The Daily Telegraph in its leader today raises important points about Kenneth Clarke and his leadership bid.
There are three serious anxieties which must be allayed if he is to become its leader, it says, but we need detain ourselves only with one:
Famously, he remains a committed Europhile. His blithe dismissals notwithstanding, the rejection of the European constitution and the travails of the euro have not halted the project of ever-closer union, but merely driven it underground.That is the central point. Such is the momentum of integration that, for it to continue, a British government just has to do nothing and the project will roll on.
The recent brouhaha over clothes imports, or this week's news about mooted European rules preventing the deportation of terror suspects, demonstrate the lively and protean nature of the beast. Mr Clarke's recanting of his former support for British membership of the single currency is insufficient. Conservatives want to know not merely that a leader would not cede further sovereignty to Brussels, but which powers, if any, he would bring home. The former spokesman of Britain in Europe has a tough task ahead of him here.
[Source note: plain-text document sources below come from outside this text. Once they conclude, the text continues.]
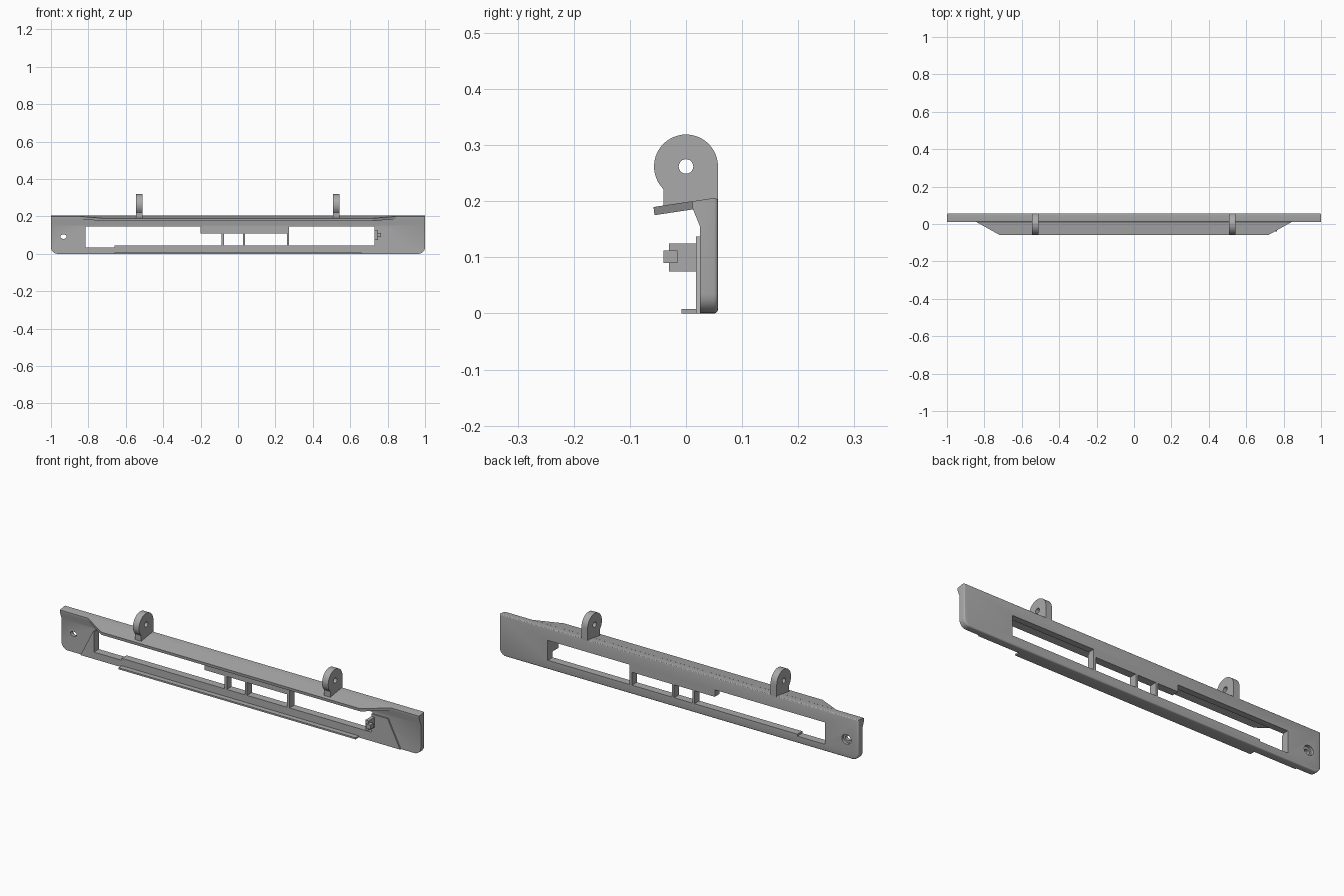
import bpy, bmesh, math
from mathutils import Vector

if "Cube" in bpy.data.objects:
    bpy.data.objects.remove(bpy.data.objects["Cube"])

grey = bpy.data.materials.new("mid grey")
grey.use_nodes = True
grey.diffuse_color = (0.4, 0.4, 0.4, 1)
grey.node_tree.nodes["Principled BSDF"].inputs["Base Color"].default_value = (0.4, 0.4, 0.4, 1)


def finish(name, bm):
    bmesh.ops.recalc_face_normals(bm, faces=bm.faces)
    mesh = bpy.data.meshes.new(name)
    bm.to_mesh(mesh)
    bm.free()
    mesh.materials.append(grey)
    ob = bpy.data.objects.new(name, mesh)
    bpy.context.collection.objects.link(ob)
    return ob


def prism(points, offset):
    """Extrude a closed 3D outline along an offset."""
    bm = bmesh.new()
    face = bm.faces.new([bm.verts.new(p) for p in points])
    new = bmesh.ops.extrude_face_region(bm, geom=[face])["geom"]
    bmesh.ops.translate(bm, vec=offset, verts=[v for v in new if isinstance(v, bmesh.types.BMVert)])
    bmesh.ops.recalc_face_normals(bm, faces=bm.faces)
    return bm


def along_x(profile, x0, x1):
    return prism([(x0, y, z) for y, z in profile], (x1 - x0, 0, 0))


def along_y(outline, y0, y1):
    return prism([(x, y0, z) for x, z in outline], (0, y1 - y0, 0))


def rect(a0, a1, b0, b1):
    return [(a0, b0), (a1, b0), (a1, b1), (a0, b1)]


def oval(cx, cz, rx, rz, n=24):
    return [(cx + rx * math.cos(i * math.tau / n), cz + rz * math.sin(i * math.tau / n)) for i in range(n)]


def cut(ob, bm):
    tool = finish("cutter", bm)
    mod = ob.modifiers.new("cut", "BOOLEAN")
    mod.operation, mod.solver, mod.object = "DIFFERENCE", "EXACT", tool
    bpy.context.view_layer.objects.active = ob
    bpy.ops.object.modifier_apply(modifier=mod.name)
    bpy.data.objects.remove(tool)


def smooth(ob):
    bpy.ops.object.select_all(action="DESELECT")
    ob.select_set(True)
    bpy.context.view_layer.objects.active = ob
    bpy.ops.object.shade_smooth_by_angle(angle=math.radians(35))


BACK, FRONT, PANEL = 0.057, 0.025, 0.018

# Main plate with a thickened top rail, rounded lower corners and eased back edges
bm = along_x([(BACK, 0), (BACK, 0.207), (0.012, 0.2), (0.012, 0.187), (FRONT, 0.155), (FRONT, 0)], -1, 1)
corners = [e for e in bm.edges if all(v.co.z < 0.001 for v in e.verts)
           and abs(e.verts[0].co.x - e.verts[1].co.x) < 0.001]
bmesh.ops.bevel(bm, geom=corners, offset=0.035, segments=6, profile=0.5, affect="EDGES")
rim = [e for e in bm.edges if all(v.co.y > BACK - 0.0001 for v in e.verts)]
bmesh.ops.bevel(bm, geom=rim, offset=0.007, segments=3, profile=0.5, affect="EDGES")
plate = finish("main_plate", bm)

# Raised front panel with slanted ends
panel = finish("front_panel", along_y(
    [(-0.89, 0), (0.89, 0), (0.82, 0.137), (-0.82, 0.137)], PANEL, FRONT))

# Window openings, leaving thin bars between them
openings = [
    [(-0.815, 0.035), (-0.66, 0.035), (-0.66, 0.045), (-0.087, 0.045),
     (-0.087, 0.11), (-0.2, 0.11), (-0.2, 0.145), (-0.815, 0.145)],
    rect(-0.075, 0.026, 0.045, 0.11),
    rect(0.038, 0.261, 0.045, 0.11),
    rect(0.274, 0.73, 0.045, 0.145),
]
for outline in openings:
    for ob in (plate, panel):
        cut(ob, along_y(outline, -0.1, 0.1))

# Fixing hole with a wider pocket at the back
cut(plate, along_y(oval(-0.933, 0.092, 0.017, 0.012), -0.1, 0.1))
cut(plate, along_y(oval(-0.933, 0.092, 0.026, 0.024), 0.042, 0.1))
smooth(plate)

# Sloping top lip with chamfered ends
lip_outline = [(-0.845, 0.012), (-0.72, -0.058), (0.72, -0.058), (0.845, 0.012)]
finish("top_lip", prism([(x, y, 0.207 + (y - BACK) * 0.15) for x, y in lip_outline], (0, 0.002, -0.0145)))

# Bottom ledge
finish("bottom_ledge", along_x(rect(-0.008, PANEL, 0, 0.008), -0.66, 0.66))

# Side clip and its hook
finish("side_clip", along_x(rect(-0.03, PANEL, 0.075, 0.125), 0.73, 0.748))
finish("clip_hook", along_x(rect(-0.04, -0.015, 0.09, 0.112), 0.742, 0.765))

# Hanging lugs: round head on a straight foot, with a pin hole
R, CZ = 0.057, 0.262
start, end = 0, math.radians(225)
head = [(R * math.cos(start + (end - start) * i / 28), CZ + R * math.sin(start + (end - start) * i / 28))
        for i in range(29)]
for side, cx in (("right", -0.528), ("left", 0.525)):
    lug = finish(side + "_lug", along_x(head + [(-0.04, 0.19), (0.012, 0.19), (BACK, 0.197)], cx - 0.017, cx + 0.017))
    cut(lug, along_x(oval(0, CZ, 0.013, 0.013), cx - 0.1, cx + 0.1))
    smooth(lug)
A Conservative government under the leadership of Clarke would most certainly not take an aggressive stance with the EU, in demanding the return of powers to the UK. What we would seen as we have seen with the current Tory leadership, is that “Europe” would remain off the agenda, while the Party concentrated on those few domestic issues where some power remains with the British government.
Clarke himself, in his op-ed in the paper argues that "We have to be an effective and aggressive opposition which can take on and defeat not just Tony Blair but the man who will lead Labour into the next general election - Gordon Brown."
But much of the "opposition" to how we wish to run this country comes not from Tony Blair or his successor, but from "Brussels", which is our real government in the majority of policy areas. Unless Clarke is prepared to take this on, he is useless.
Even then, his approach is still flawed. We must halt the Liberal Democrat advance into the Tory core vote - and reverse it – he writes, and we must persuade more people to vote Conservative. "This is not just - or even primarily - winning back lost voters. It is offering a natural home in the Conservative Party to people who have never voted Conservative or even thought of doing so."
This, to say the least, is bizarre. There are six million voters out there who once voted Conservative and do so no longer. But Clarke knows that many of those were disillusioned by the Conservative stance on Europe. He will never recover them, so he wants to pitch for "people who have never voted Conservative or even thought of doing so". To do that, he will have to reinvent the Party, whence it will not longer be the Conservative Party, leaving the core vote disfranchised.
Perhaps that is the real objective, but the only beneficiaries will be New Labour – and UKIP. By that, and any other measure, Clarke would be an unmitigated disaster.